Macchia  

The Mediterranean coast was originally covered by vast expanses of forest. After these had been felled, maquis of between 1.5 and 10 m in height took over and today forms the secondary vegetation that covers entire regions like a blanket.  

Maquis now extends widely from the shores of the sea inland into valleys and hilly country up to altitudes of about 800 metres.

This plant society of dense, thorny, hard-leafed shrubs and trees exudes a unique aroma that stems from the etheric oils that protect the plants from excessive water loss, and spicy resins.
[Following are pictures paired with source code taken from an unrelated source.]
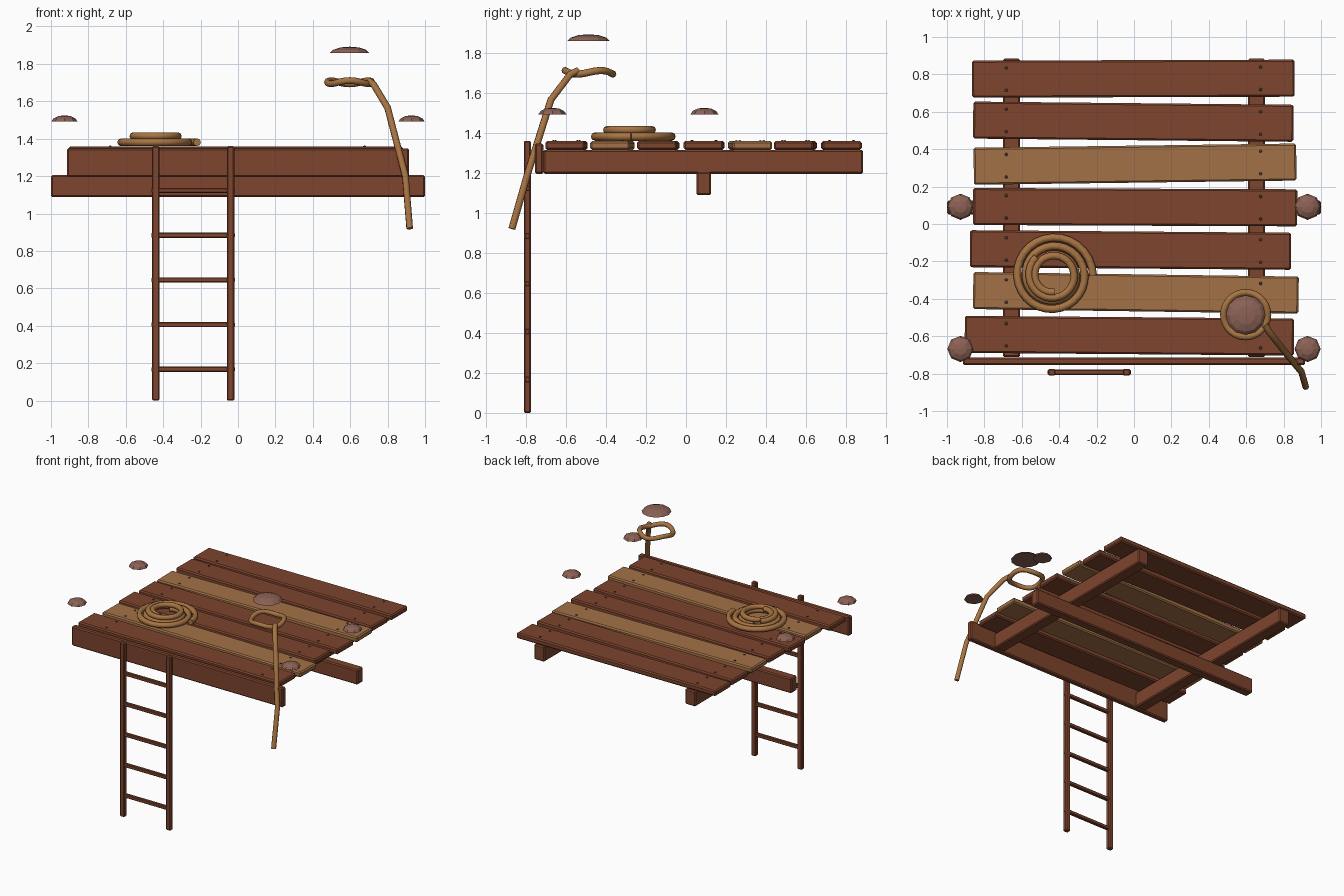
import bpy, bmesh, math
from mathutils import Matrix

if "Cube" in bpy.data.objects:
    bpy.data.objects.remove(bpy.data.objects["Cube"])


def mat(name, rgb):
    m = bpy.data.materials.new(name)
    m.diffuse_color = (*rgb, 1)
    m.use_nodes = True
    m.node_tree.nodes["Principled BSDF"].inputs["Base Color"].default_value = m.diffuse_color
    return m


DARK = mat("red brown wood", (0.205, 0.058, 0.026))
TAN = mat("tan wood", (0.36, 0.165, 0.062))
ROPE = mat("rope fibre", (0.39, 0.175, 0.055))
CAP = mat("dusty brown", (0.26, 0.12, 0.09))
NAIL = mat("dark nail", (0.08, 0.05, 0.04))


def finish(bm, name, material):
    bmesh.ops.recalc_face_normals(bm, faces=bm.faces)
    me = bpy.data.meshes.new(name)
    bm.to_mesh(me)
    bm.free()
    me.materials.append(material)
    ob = bpy.data.objects.new(name, me)
    bpy.context.collection.objects.link(ob)
    return ob


def box(name, x, y, z, material, bevel=0.008, turn=0.0):
    """Bevelled box from (min, max) ranges, optionally turned about z."""
    bm = bmesh.new()
    bmesh.ops.create_cube(bm, size=1)
    bmesh.ops.scale(bm, vec=(x[1] - x[0], y[1] - y[0], z[1] - z[0]), verts=bm.verts)
    bmesh.ops.bevel(bm, geom=bm.edges[:], offset=bevel, segments=1, affect='EDGES')
    ob = finish(bm, name, material)
    ob.location = [(r[0] + r[1]) / 2 for r in (x, y, z)]
    ob.rotation_euler.z = turn
    return ob


def dome(name, loc, r, h, sides, material):
    """Low faceted cap with a flat base."""
    bm = bmesh.new()
    rings = []
    for f, g in ((1, 0), (0.84, 0.5), (0.48, 0.88)):
        rings.append([bm.verts.new((r * f * math.cos(2 * math.pi * i / sides),
                                    r * f * math.sin(2 * math.pi * i / sides), h * g))
                      for i in range(sides)])
    top = bm.verts.new((0, 0, h))
    for i in range(sides):
        j = (i + 1) % sides
        for a, b in zip(rings, rings[1:]):
            bm.faces.new((a[i], a[j], b[j], b[i]))
        bm.faces.new((rings[-1][i], rings[-1][j], top))
    bm.faces.new(rings[0][::-1])
    ob = finish(bm, name, material)
    ob.location = loc
    return ob


def rope(name, pts, r, closed=False):
    cu = bpy.data.curves.new(name, 'CURVE')
    cu.dimensions = '3D'
    cu.bevel_depth = r
    cu.bevel_resolution = 2
    cu.use_fill_caps = True
    sp = cu.splines.new('POLY')
    sp.points.add(len(pts) - 1)
    for p, c in zip(sp.points, pts):
        p.co = (*c, 1)
    sp.use_cyclic_u = closed
    cu.materials.append(ROPE)
    ob = bpy.data.objects.new(name, cu)
    bpy.context.collection.objects.link(ob)
    return ob


def spiral(cx, cy, z, r0, r1, turns, a0=0.0):
    n = int(turns * 28)
    return [(cx + (r0 + (r1 - r0) * i / n) * math.cos(a0 + 2 * math.pi * turns * i / n),
             cy + (r0 + (r1 - r0) * i / n) * math.sin(a0 + 2 * math.pi * turns * i / n), z)
            for i in range(n + 1)]


# Deck planks (x min, x max, y centre, turn, colour) with nails
planks = [(-0.905, 0.855, -0.597, -0.008, DARK), (-0.86, 0.88, -0.368, -0.014, TAN),
          (-0.877, 0.84, -0.139, -0.008, DARK), (-0.86, 0.873, 0.09, -0.004, DARK),
          (-0.857, 0.868, 0.32, 0.013, TAN), (-0.86, 0.853, 0.547, -0.01, DARK),
          (-0.866, 0.858, 0.777, 0.003, DARK)]
for k, (x0, x1, y, turn, m) in enumerate(planks):
    box(f"deck_plank_{k + 1}", (x0, x1), (y - 0.099, y + 0.099), (1.315, 1.358), m, 0.009, turn)
    for x in (-0.683, 0.677):
        for dy in (-0.06, 0.06):
            dome("nail", (x, y + dy + x * turn, 1.357), 0.009, 0.006, 6, NAIL)

# Frame under the deck
for side, x in (("left", -0.655), ("right", 0.655)):
    box(f"{side}_joist", (x - 0.045, x + 0.045), (-0.712, 0.885), (1.195, 1.315), DARK)
box("cross_beam", (-1, 1), (0.052, 0.125), (1.088, 1.205), DARK)
box("front_board", (-0.915, 0.915), (-0.755, -0.713), (1.195, 1.347), DARK)

# Ladder
for side, x in (("left", -0.44), ("right", -0.04)):
    box(f"{side}_ladder_rail", (x - 0.02, x + 0.02), (-0.81, -0.775), (0, 1.36), DARK, 0.006)
for k in range(5):
    z = 0.167 + 0.239 * k
    box(f"ladder_rung_{k + 1}", (-0.463, -0.017), (-0.806, -0.779), (z - 0.014, z + 0.014), DARK, 0.005)

# Coiled rope lying on the deck, two layers
rope("coiled_rope_lower", spiral(-0.433, -0.275, 1.381, 0.214, 0.11, 2.3), 0.021)
rope("coiled_rope_upper", spiral(-0.433, -0.275, 1.414, 0.132, 0.09, 1.4, 2.3), 0.02)

# Rope loop with hanging tail
loop = []
for i in range(28):
    a = 2 * math.pi * i / 28
    loop.append((0.597 + 0.119 * math.cos(a), -0.485 + 0.119 * math.sin(a),
                 1.702 + 0.009 * math.sin(3 * a)))
rope("rope_loop", loop, 0.018, True)
rope("rope_tail", [(0.70, -0.54, 1.71), (0.725, -0.58, 1.69), (0.80, -0.675, 1.565),
                   (0.895, -0.79, 1.20), (0.918, -0.87, 0.92)], 0.018)

# Floating rounded caps
for x in (-0.928, 0.928):
    for y in (0.092, -0.668):
        dome("small_cap", (x, y, 1.492), 0.07, 0.033, 8, CAP)
dome("large_cap", (0.597, -0.487, 1.858), 0.106, 0.034, 12, CAP)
The trees and shrubs grow so dense in places that they have to struggle for space and light.

Large parts of maquis are inaccessible to us humans, so that tortoises can still live an undisturbed life there.

Maquis is typically composed of holm oak (Quercus ilex) and cork oak (Quercus suber), intermixed with dwarfish pine trees (Pinus ssp.), turpentine tree (Pistacia terebinthus), box (Buxus sempervirens), wild olive (Olea europaea), carob (Ceratonia siliqua), and fig (Ficus carica) that often form thickets together with shrubby, largely evergreen bushes with tough leathery leaves such as tree heath (Erica arborea), mastic trees (Pistacia lentiscus), narrow-leaved mock privet (Phillyrea angustifolia), myrtle (Myrtus communis), strawberry tree (Arbutus unedo), and various, usually thorny shrubs like kermes oak (Quercus coccifera), spiny broom (Calicotome villosa), thorny burnet (Sarcopoterium spinosum), or sea fennel (Echinophora spinosa), wild rose (Rosa ssp.), and blackberry (Rubus ssp.).

The leaves of these partly evergreen, aridity-resistant shrubs and low trees (xerophytes) are small and narrow, often covered with a waxy coating or overgrown with fine hairs, or modified into needles or thorns. Providing a minimum of surface and being covered with a waxy coating or hairs helps the plants to not lose too much water through evaporation.